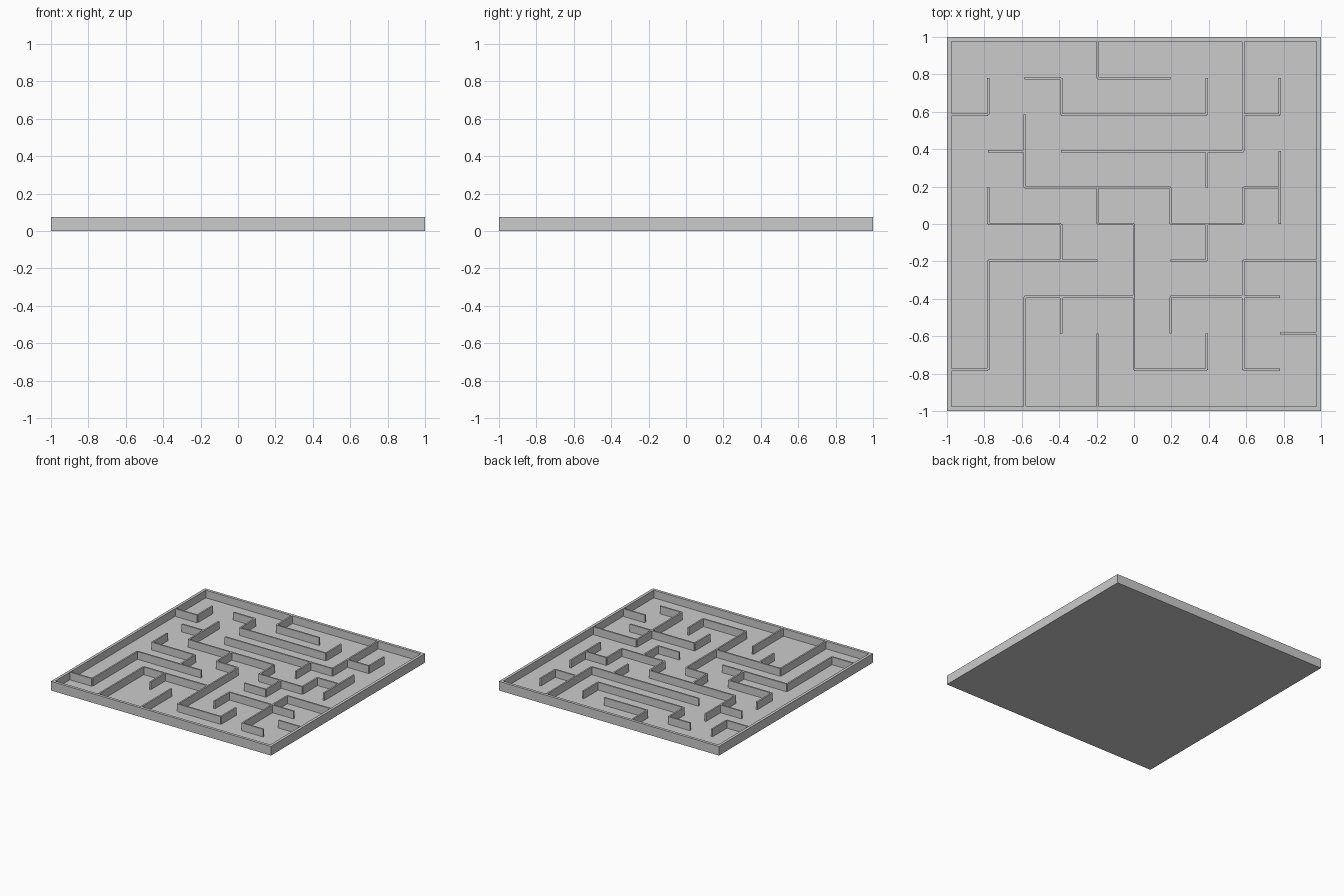
import bpy, bmesh
from mathutils import Matrix, Vector

if "Cube" in bpy.data.objects:
    bpy.data.objects.remove(bpy.data.objects["Cube"])

P = 0.195            # cell pitch
T = 0.013            # inner wall thickness
BASE, TOP = 0.012, 0.075
INNER = 0.977        # inner face of the rim


def add_box(bm, x0, x1, y0, y1, z0, z1):
    size = Vector((x1 - x0, y1 - y0, z1 - z0))
    mid = Vector((x0 + x1, y0 + y1, z0 + z1)) / 2
    bmesh.ops.create_cube(bm, size=1, matrix=Matrix.Translation(mid) @ Matrix.Diagonal((*size, 1)))


def make(name, boxes):
    bm = bmesh.new()
    for b in boxes:
        add_box(bm, *b)
    mesh = bpy.data.meshes.new(name)
    bm.to_mesh(mesh)
    bm.free()
    bpy.context.collection.objects.link(bpy.data.objects.new(name, mesh))


# Floor plate
make("floor", [(-1, 1, -1, 1, 0, BASE)])

# Outer rim: long front/back walls, side walls fitted between them
make("rim_front", [(-1, 1, -1, -INNER, BASE, TOP)])
make("rim_back", [(-1, 1, INNER, 1, BASE, TOP)])
make("rim_left", [(-1, -INNER, -INNER, INNER, BASE, TOP)])
make("rim_right", [(INNER, 1, -INNER, INNER, BASE, TOP)])

# Maze runs in cell units: row or column -> (start, end) spans
ROWS = {
    4: [(-3, -2), (-1, 1)],
    3: [(-5, -4), (-2, 2), (3, 4)],
    2: [(-4, -3), (-2, 3)],
    1: [(-3, 1), (3, 4)],
    0: [(-4, -2), (-1, 0), (1, 3)],
    -1: [(-4, -1), (1, 2), (3, 5)],
    -2: [(-3, 0), (1, 4)],
    -3: [(4, 5)],
    -4: [(-5, -4), (0, 2), (3, 4)],
}
COLUMNS = {
    -4: [(3, 4), (0, 1), (-4, -1)],
    -3: [(1, 3), (-5, -2)],
    -2: [(3, 4), (-1, 0), (-3, -2)],
    -1: [(4, 5), (0, 1), (-5, -3)],
    0: [(-4, 0)],
    1: [(0, 1), (-3, -2)],
    2: [(3, 4), (1, 2), (-1, 0), (-4, -3)],
    3: [(2, 5), (0, 1), (-4, -1)],
    4: [(3, 4), (0, 2)],
}


def segments(runs):
    # one panel per cell edge
    for line, spans in runs.items():
        for a, b in spans:
            for k in range(a, b):
                yield line * P - T / 2, line * P + T / 2, k * P, (k + 1) * P


make("maze_walls_across", [(a, b, c, d, BASE, TOP) for c, d, a, b in segments(ROWS)])
make("maze_walls_along", [(a, b, c, d, BASE, TOP) for a, b, c, d in segments(COLUMNS)])

# Across panels: segments() gives (line span, run span); swapped above to x = run, y = line
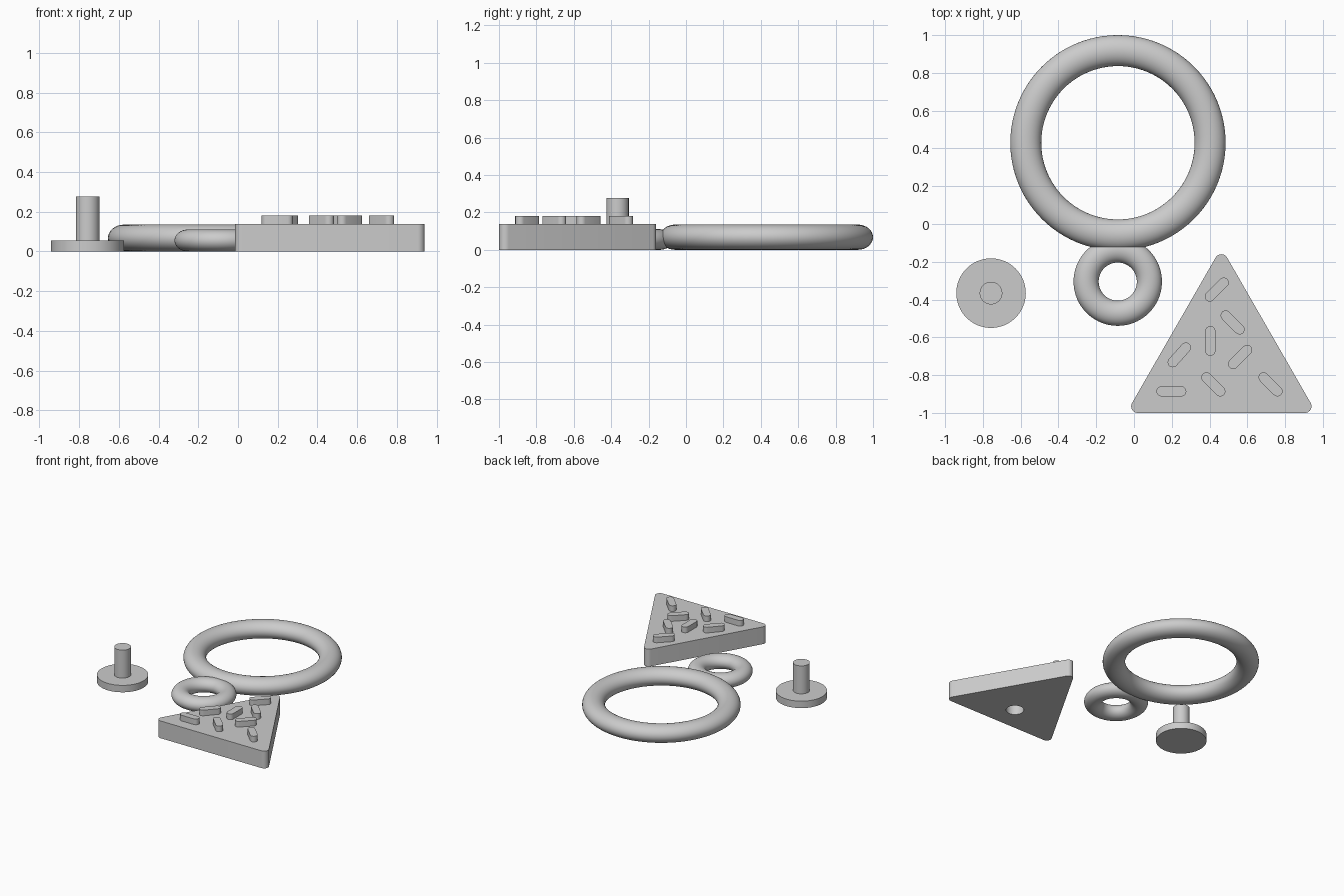
import bpy, bmesh, math
from mathutils import Vector

if "Cube" in bpy.data.objects:
    bpy.data.objects.remove(bpy.data.objects["Cube"])

grey = bpy.data.materials.new("plain grey")
grey.diffuse_color = (0.6, 0.6, 0.6, 1)
grey.use_nodes = True
grey.node_tree.nodes["Principled BSDF"].inputs["Base Color"].default_value = grey.diffuse_color


def finish(ob, name, angle=30):
    ob.name = name
    ob.data.materials.clear()
    ob.data.materials.append(grey)
    bpy.ops.object.select_all(action='DESELECT')
    ob.select_set(True)
    bpy.context.view_layer.objects.active = ob
    bpy.ops.object.shade_smooth_by_angle(angle=math.radians(angle))
    return ob


def ring(name, x, y, outer, inner, height):
    """Slightly flattened torus lying on the ground."""
    minor = (outer - inner) / 2
    bpy.ops.mesh.primitive_torus_add(
        major_radius=(outer + inner) / 2, minor_radius=minor,
        major_segments=96, minor_segments=32, location=(x, y, height / 2))
    ob = bpy.context.object
    for v in ob.data.vertices:
        v.co.z *= height / 2 / minor
    return finish(ob, name)


def prism(name, outline, z0, z1):
    """Extrude a closed outline straight up."""
    bm = bmesh.new()
    face = bm.faces.new([bm.verts.new((x, y, z0)) for x, y in outline])
    top = bmesh.ops.extrude_face_region(bm, geom=[face])["geom"]
    bmesh.ops.translate(bm, vec=(0, 0, z1 - z0),
                        verts=[g for g in top if isinstance(g, bmesh.types.BMVert)])
    bmesh.ops.recalc_face_normals(bm, faces=bm.faces)
    me = bpy.data.meshes.new(name)
    bm.to_mesh(me)
    bm.free()
    ob = bpy.data.objects.new(name, me)
    bpy.context.collection.objects.link(ob)
    return finish(ob, name)


def arc(cx, cy, r, start, end, n):
    """Points on a circular arc, angles in degrees."""
    angles = [math.radians(start + (end - start) * i / n) for i in range(n + 1)]
    return [(cx + r * math.cos(a), cy + r * math.sin(a)) for a in angles]


def circle(cx, cy, r, n=64):
    return arc(cx, cy, r, 0, 360, n)[:-1]


# Two rings
ring("large_ring", -0.085, 0.43, 0.57, 0.406, 0.135)
ring("small_ring", -0.086, -0.305, 0.234, 0.101, 0.11)

# Flat disc with an upright pin, one turned profile
PIN = [(0, 0), (0.184, 0), (0.184, 0.055), (0.06, 0.055), (0.06, 0.277), (0, 0.277)]
bm = bmesh.new()
verts = [bm.verts.new((r, 0, z)) for r, z in PIN]
edges = [bm.edges.new(pair) for pair in zip(verts, verts[1:])]
bmesh.ops.spin(bm, geom=verts + edges, cent=(0, 0, 0), axis=(0, 0, 1),
               angle=math.tau, steps=64, use_merge=True)
bmesh.ops.remove_doubles(bm, verts=bm.verts, dist=1e-5)
bmesh.ops.recalc_face_normals(bm, faces=bm.faces)
mesh = bpy.data.meshes.new("disc_with_pin")
bm.to_mesh(mesh)
bm.free()
pin = bpy.data.objects.new("disc_with_pin", mesh)
pin.location = (-0.757, -0.366, 0)
bpy.context.collection.objects.link(pin)
finish(pin, "disc_with_pin")

# Triangular slab with rounded corners
R = 0.035
outline = (arc(0.02, -0.965, R, 150, 270, 10) + arc(0.905, -0.965, R, 270, 390, 10)
           + arc(0.4625, -0.195, R, 30, 150, 10))
slab = prism("triangle_slab", outline, 0, 0.137)

# Blind pin hole in the underside
cutter = prism("hole_cutter", circle(0.4625, -0.80, 0.065, 48), -0.1, 0.1)
cutter.hide_render = True
cutter.hide_set(True)
cut = slab.modifiers.new("pin_hole", 'BOOLEAN')
cut.operation = 'DIFFERENCE'
cut.solver = 'EXACT'
cut.object = cutter
bpy.context.view_layer.objects.active = slab
slab.select_set(True)
bpy.ops.object.modifier_apply(modifier=cut.name)
bpy.data.objects.remove(cutter)
finish(slab, "triangle_slab")

# Raised capsule-shaped sprinkles: x, y, angle
SPRINKLES = [(0.198, -0.886, 0), (0.240, -0.693, 48), (0.438, -0.347, 45),
             (0.404, -0.619, 90), (0.522, -0.521, -45), (0.562, -0.704, 45),
             (0.420, -0.849, -45), (0.723, -0.849, -45)]
for i, (x, y, deg) in enumerate(SPRINKLES):
    d = Vector((math.cos(math.radians(deg)), math.sin(math.radians(deg)))) * 0.052
    caps = (arc(x + d.x, y + d.y, 0.027, deg - 90, deg + 90, 10)
            + arc(x - d.x, y - d.y, 0.027, deg + 90, deg + 270, 10))
    prism(f"sprinkle_{i + 1}", caps, 0.13, 0.182)
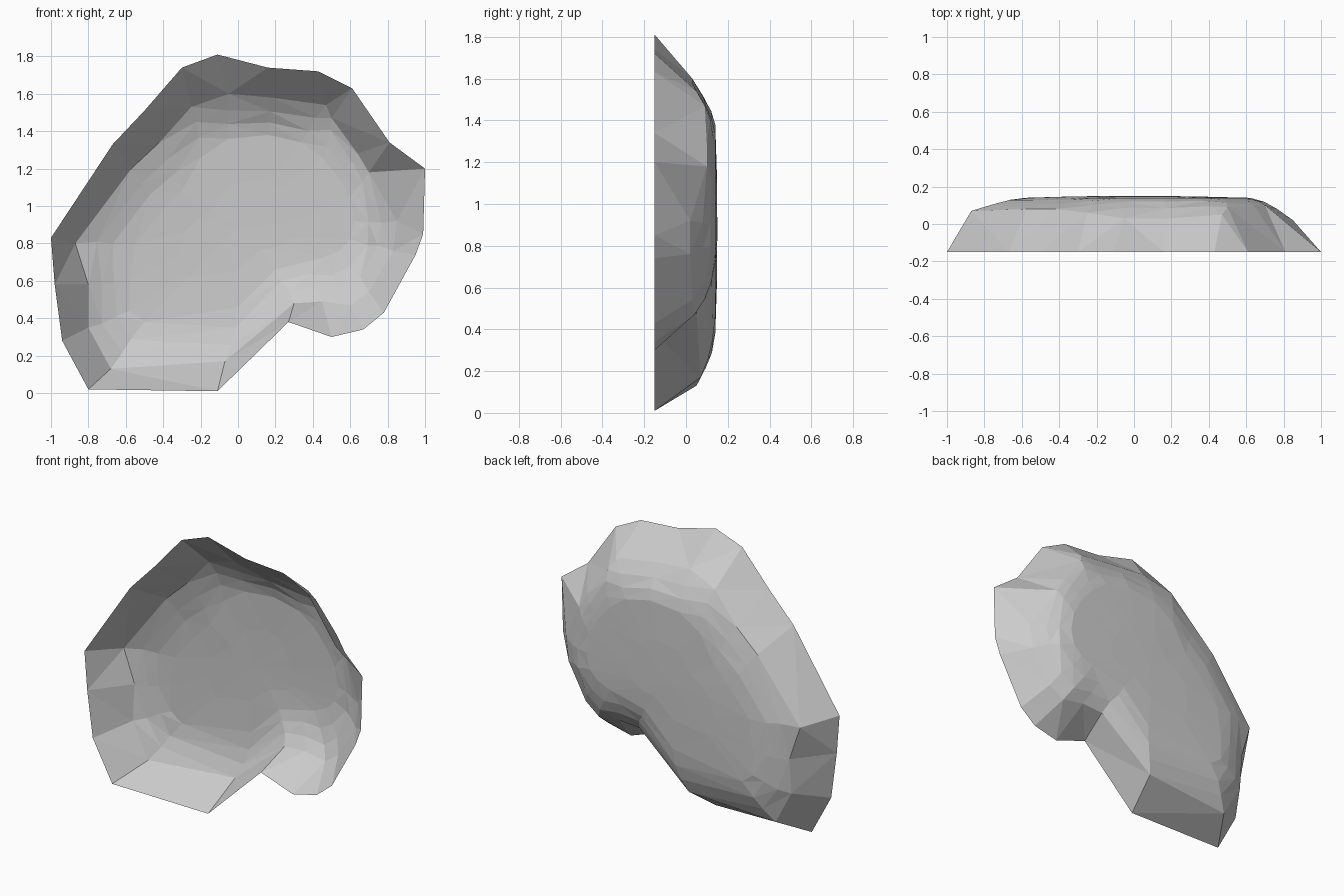
import bpy
import bmesh
import random
from mathutils import Vector

random.seed(4)

cube = bpy.data.objects.get("Cube")
if cube:
    bpy.data.objects.remove(cube, do_unlink=True)


def points(pairs, depth=None):
    """Turn (x, z) or (x, z, y) tuples in hundredths into vectors."""
    return [Vector((p[0], p[2] if depth is None else depth, p[1])) / 100 for p in pairs]


def blend(ring_a, ring_b, across, deep, jitter=0.0):
    """Ring between two others, with its own depth ratio for a rounded profile."""
    result = []
    for a, b in zip(ring_a, ring_b):
        p = a.lerp(b, across)
        p.y = a.y + (b.y - a.y) * deep
        p.x += random.uniform(-jitter, jitter)
        p.z += random.uniform(-jitter, jitter)
        result.append(p)
    return result


# Open rim at the front
rim = points([
    (-11, 181), (16, 174), (43, 172), (61, 163), (81, 134), (100, 120), (99, 85),
    (95, 74), (78, 43), (67, 34), (50, 30), (27, 38), (-11, 1), (-80, 2), (-94, 28),
    (-98, 58), (-100, 83), (-67, 133), (-50, 151), (-30, 174)], depth=-15)

# Crease where the steep wall turns towards the flat back
shoulder = points([
    (-5, 160, 3), (18, 158, 3), (47, 154, 5), (50, 147, 9), (64, 128, 10),
    (70, 118, 10), (85, 92, 2), (83, 76, 2), (70, 54, 3), (60, 47, 4),
    (45, 49, 5), (30, 48, 5), (-7, 17, 7), (-68, 13, 5), (-80, 35, 6),
    (-80, 58, 8), (-87, 80, 7), (-57, 120, 8), (-42, 134, 8), (-25, 153, 6)])

# Edge of the flat back
floor = points([
    (-5, 136), (16, 138), (34, 134), (45, 126), (54, 115), (60, 104), (62, 92),
    (60, 82), (54, 76), (45, 72), (36, 70), (20, 66), (0, 46), (-50, 38), (-58, 44),
    (-58, 60), (-55, 80), (-40, 98), (-30, 108), (-20, 126)], depth=14)

centre = Vector((0, 0.15, 0.88))
rings = [
    rim,
    shoulder,
    blend(shoulder, floor, 0.33, 0.5, 0.012),
    blend(shoulder, floor, 0.66, 0.82, 0.015),
    floor,
    blend(floor, [centre] * len(floor), 0.5, 0.8, 0.02),
]

# Loft the rings into one faceted shell
bm = bmesh.new()
loops = [[bm.verts.new(p) for p in ring] for ring in rings]
count = len(rim)
for outer, inner in zip(loops, loops[1:]):
    for i in range(count):
        j = (i + 1) % count
        bm.faces.new((outer[i], outer[j], inner[j], inner[i]))
tip = bm.verts.new(centre)
for i in range(count):
    bm.faces.new((loops[-1][i], loops[-1][(i + 1) % count], tip))
bmesh.ops.triangulate(bm, faces=bm.faces[:], quad_method="SHORT_EDGE")
bmesh.ops.recalc_face_normals(bm, faces=bm.faces[:])
if sum(f.normal.y for f in bm.faces) < 0:
    bmesh.ops.reverse_faces(bm, faces=bm.faces[:])

mesh = bpy.data.meshes.new("rock_shell")
bm.to_mesh(mesh)
bm.free()

# Plain grey stone
stone = bpy.data.materials.new("stone_grey")
stone.use_nodes = True
grey = (0.6, 0.6, 0.6, 1)
stone.diffuse_color = grey
stone.node_tree.nodes["Principled BSDF"].inputs["Base Color"].default_value = grey
mesh.materials.append(stone)

shell = bpy.data.objects.new("rock_shell", mesh)
bpy.context.collection.objects.link(shell)
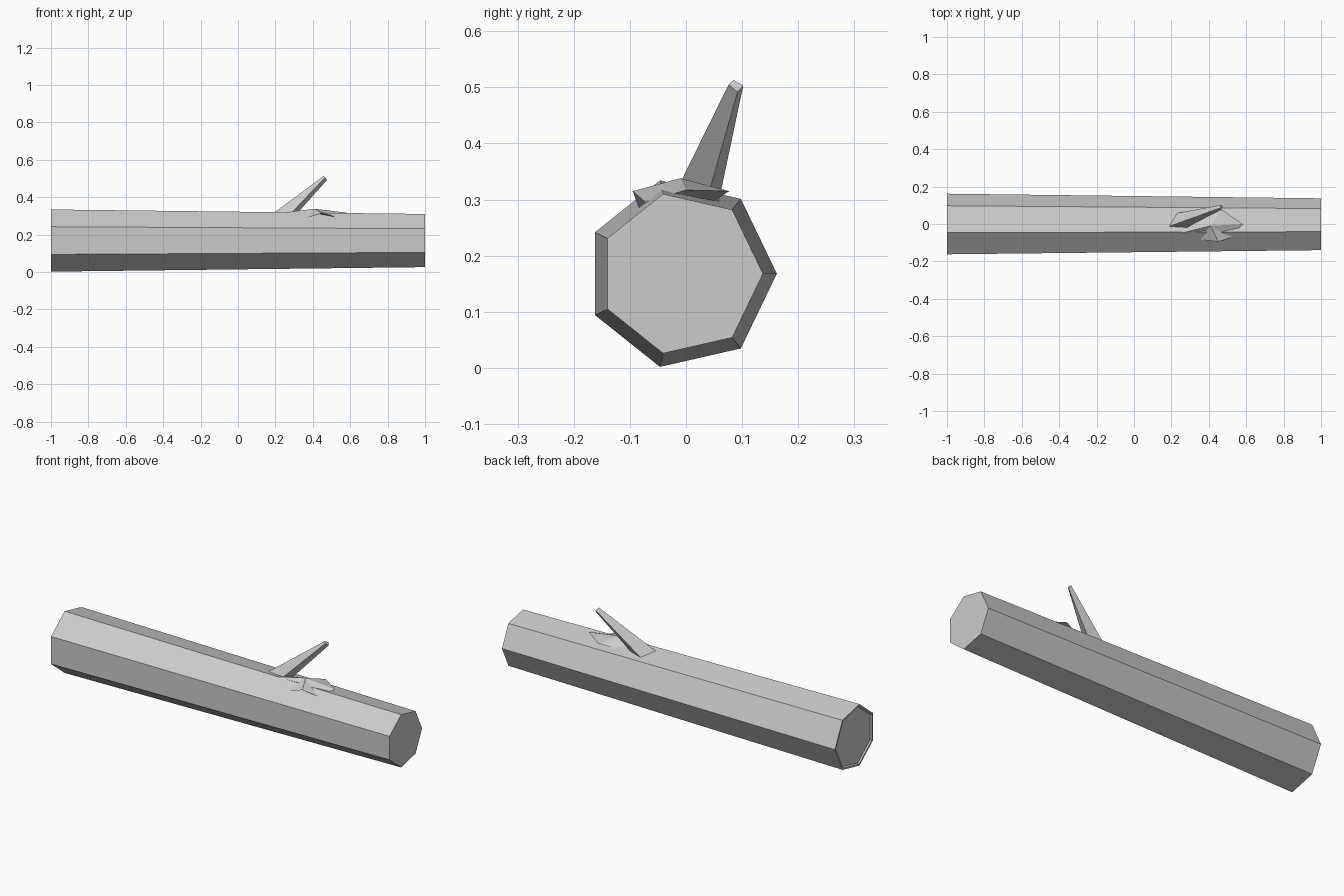
import bpy, math

cube = bpy.data.objects.get("Cube")
if cube:
    bpy.data.objects.remove(cube, do_unlink=True)

grey = bpy.data.materials.new("bark_grey")
grey.use_nodes = True
COLOUR = (0.6, 0.6, 0.6, 1)
grey.diffuse_color = COLOUR
grey.node_tree.nodes["Principled BSDF"].inputs["Base Color"].default_value = COLOUR


def make(name, verts, faces):
    mesh = bpy.data.meshes.new(name)
    mesh.from_pydata(verts, [], faces)
    mesh.materials.append(grey)
    obj = bpy.data.objects.new(name, mesh)
    bpy.context.collection.objects.link(obj)
    return obj


def loft(name, rings):
    """Skin equal-sized rings and cap both ends."""
    n = len(rings[0])
    faces = [tuple(range(n))[::-1]]
    for k in range(len(rings) - 1):
        a, b = k * n, (k + 1) * n
        for i in range(n):
            j = (i + 1) % n
            faces.append((a + i, a + j, b + j, b + i))
    faces.append(tuple(range((len(rings) - 1) * n, len(rings) * n)))
    return make(name, [p for ring in rings for p in ring], faces)


def log_ring(x, radius, sides=7):
    steps = [2 * math.pi * i / sides for i in range(sides)]
    return [(x, -0.0085 + radius * math.cos(a), 0.168 + radius * math.sin(a)) for a in steps]


# Tapered seven-sided log, with a shallow rim recess on the thick end
loft("log_trunk", [log_ring(-0.993, 0.155), log_ring(-1, 0.161),
                   log_ring(-1, 0.1704), log_ring(1, 0.1457)])

# Leaning broken twig
base = [(0.19, -0.012, 0.315), (0.28, -0.02, 0.31), (0.30, 0.036, 0.295), (0.23, 0.058, 0.295)]
tip = [(0.458, 0.085, 0.513), (0.466, 0.076, 0.505), (0.476, 0.092, 0.492), (0.467, 0.102, 0.503)]
loft("twig", [base, tip])

# Folded leaf draped over the top of the log
rim = [(0.25, -0.05, 0.318), (0.34, -0.082, 0.28), (0.45, -0.095, 0.315), (0.52, -0.072, 0.295),
       (0.58, 0.0, 0.317), (0.47, 0.077, 0.315), (0.40, 0.05, 0.298), (0.30, -0.01, 0.318)]
n = len(rim)
fan = [(i, (i + 1) % n, n) for i in range(n)]
under = [((i + 1) % n, i, n + 1) for i in range(n)]
make("leaf", rim + [(0.41, -0.01, 0.338), (0.41, -0.01, 0.308)], fan + under)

> [Work to complete]
The lines to reproduce run from the one that contains "a, b = k * n, (k + 1) * n" through the last line above; copy them exactly.

> [Written response]
        a, b = k * n, (k + 1) * n
        for i in range(n):
            j = (i + 1) % n
            faces.append((a + i, a + j, b + j, b + i))
    faces.append(tuple(range((len(rings) - 1) * n, len(rings) * n)))
    return make(name, [p for ring in rings for p in ring], faces)


def log_ring(x, radius, sides=7):
    steps = [2 * math.pi * i / sides for i in range(sides)]
    return [(x, -0.0085 + radius * math.cos(a), 0.168 + radius * math.sin(a)) for a in steps]


# Tapered seven-sided log, with a shallow rim recess on the thick end
loft("log_trunk", [log_ring(-0.993, 0.155), log_ring(-1, 0.161),
                   log_ring(-1, 0.1704), log_ring(1, 0.1457)])

# Leaning broken twig
base = [(0.19, -0.012, 0.315), (0.28, -0.02, 0.31), (0.30, 0.036, 0.295), (0.23, 0.058, 0.295)]
tip = [(0.458, 0.085, 0.513), (0.466, 0.076, 0.505), (0.476, 0.092, 0.492), (0.467, 0.102, 0.503)]
loft("twig", [base, tip])

# Folded leaf draped over the top of the log
rim = [(0.25, -0.05, 0.318), (0.34, -0.082, 0.28), (0.45, -0.095, 0.315), (0.52, -0.072, 0.295),
       (0.58, 0.0, 0.317), (0.47, 0.077, 0.315), (0.40, 0.05, 0.298), (0.30, -0.01, 0.318)]
n = len(rim)
fan = [(i, (i + 1) % n, n) for i in range(n)]
under = [((i + 1) % n, i, n + 1) for i in range(n)]
make("leaf", rim + [(0.41, -0.01, 0.338), (0.41, -0.01, 0.308)], fan + under)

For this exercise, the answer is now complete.